The TYC 8998-760-1 system seems to have a general similar appearance to our own solar system, but is much younger, only an estimated 17 million years old. That’s like being a toddler compared to our 4.6 billion-year-old solar system.
In the new image, the two planets can be seen as small, bright dots. The star is the larger and brighter “ring” in the upper-left of the image. It looks that way because the SPHERE instrument on VLT blocks the brightest light coming from the star using a coronograph. This way, the smaller and fainter planets can be seen. The researchers took different images at different times, and so were able to see the planets’ movements against the background of stars.
It was also easier to image these planets because they are young, and therefore a lot warmer, making them glow brighter in infrared light.
The new planets were discovered as part of a search for giant planets around younger, sunlike stars.
Of course, the researchers want to continue to study these young worlds. One question they have is whether they formed where they currently are around the star or if they migrated from somewhere else in the system. ESO’s upcoming Extremely Large Telescope (ELT) will be able to help with this, as well as study how the two planets interact with each other. Bohn said:
The possibility that future instruments, such as those available on the ELT, will be able to detect even lower-mass planets around this star marks an important milestone in understanding multi-planet systems, with potential implications for the history of our own solar system.
On June 3, 2013, ESO announced the successful imaging of the exoplanet HD 95086 b, also about 300 light-years away, which is another giant world four to five times more massive than Jupiter.
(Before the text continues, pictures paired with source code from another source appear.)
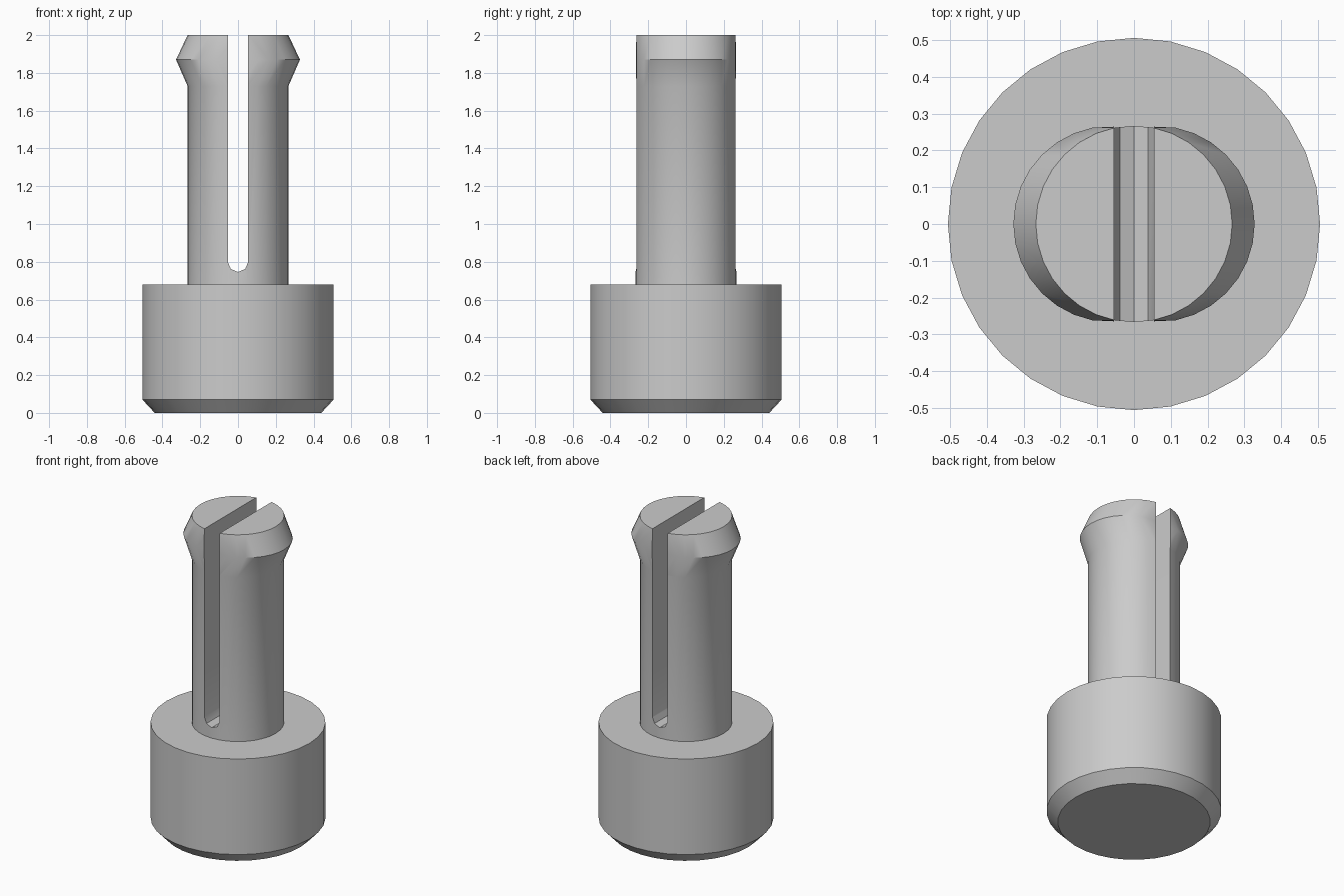
import bpy
import bmesh
from math import cos, sin, pi, radians

SIDES = 32
BASE_R, PIN_R, SLOT_R = 0.506, 0.267, 0.054
BARB = 0.061          # how far each snap half bulges sideways
TOP = 2.0

cube = bpy.data.objects.get("Cube")
if cube:
    bpy.data.objects.remove(cube, do_unlink=True)

grey = bpy.data.materials.new("plain grey")
grey.use_nodes = True
colour = (0.6, 0.6, 0.6, 1)
grey.diffuse_color = colour
grey.node_tree.nodes["Principled BSDF"].inputs["Base Color"].default_value = colour


def loft(name, rings):
    """Skin a list of equal-length point rings and cap both ends."""
    bm = bmesh.new()
    loops = [[bm.verts.new(p) for p in ring] for ring in rings]
    for low, high in zip(loops, loops[1:]):
        for i in range(len(low)):
            j = (i + 1) % len(low)
            bm.faces.new((low[i], low[j], high[j], high[i]))
    bm.faces.new(loops[0][::-1])
    bm.faces.new(loops[-1])
    bmesh.ops.recalc_face_normals(bm, faces=bm.faces)
    mesh = bpy.data.meshes.new(name)
    bm.to_mesh(mesh)
    bm.free()
    mesh.materials.append(grey)
    obj = bpy.data.objects.new(name, mesh)
    bpy.context.collection.objects.link(obj)
    return obj


def ring(radius, z, spread=0.0):
    """Circle whose left and right halves are pushed apart by spread."""
    points = []
    for i in range(SIDES):
        a = 2 * pi * i / SIDES
        x = radius * cos(a)
        side = 0 if abs(x) < 1e-5 else (1 if x > 0 else -1)
        points.append((x + side * spread, radius * sin(a), z))
    return points


# Chamfered base, round pin and barbed tip in one turned body
clip = loft("snap_pin", [
    ring(0.441, 0), ring(BASE_R, 0.07), ring(BASE_R, 0.68),
    ring(PIN_R, 0.68), ring(PIN_R, 1.73),
    ring(PIN_R, 1.87, BARB), ring(PIN_R, TOP),
])

# Round-bottomed slot running front to back
outline = [(SLOT_R * cos(pi + k * pi / 4), 0.80 + SLOT_R * sin(pi + k * pi / 4))
           for k in range(5)]
outline += [(SLOT_R, TOP + 0.2), (-SLOT_R, TOP + 0.2)]
cutter = loft("slot_cutter", [[(x, y, z) for x, z in outline] for y in (-0.4, 0.4)])
cutter.hide_render = True

bpy.ops.object.select_all(action="DESELECT")
bpy.context.view_layer.objects.active = clip
clip.select_set(True)
cut = clip.modifiers.new("slot", "BOOLEAN")
cut.operation = "DIFFERENCE"
cut.solver = "EXACT"
cut.object = cutter
bpy.ops.object.modifier_apply(modifier=cut.name)
bpy.data.objects.remove(cutter, do_unlink=True)

bpy.ops.object.shade_smooth_by_angle(angle=radians(30))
It was also found using VLT. That planet orbits at its star at 56 times the distance from the Earth to the sun, and twice the sun-Neptune distance. The star is a little more massive than the sun and is surrounded by a debris disk, and like TYC 8998-760-1, is a very young star. It is estimated to be only 10 to 17 million years old.
In 2018, a congressionally-mandated report recommended that NASA lead the effort to directly image Earth-sized (or even Earth-like?) exoplanets using new and upcoming technologies.
The newest image is exciting since it is another step toward being able to actually photograph smaller alien worlds, such as super-Earths and planets about the same size as Earth. Will we eventually find another “pale blue dot“?
Bottom line: For the first time, astronomers have obtained direct images of two giant exoplanets orbiting a sunlike star. The star is TYC 8998-760-1, 300 light-years from Earth.
Paul Scott Anderson has had a passion for space exploration that began when he was a child when he watched Carl Sagan’s Cosmos. While in school he was known for his passion for space exploration and astronomy. He started his blog The Meridiani Journal in 2005, which was a chronicle of planetary exploration. In 2015, the blog was renamed as Planetaria. While interested in all aspects of space exploration, his primary passion is planetary science. In 2011, he started writing about space on a freelance basis, and now currently writes for AmericaSpace and Futurism (part of Vocal). He has also written for Universe Today and SpaceFlight Insider, and has also been published in The Mars Quarterly and has done supplementary writing for the well-known iOS app Exoplanet for iPhone and iPad.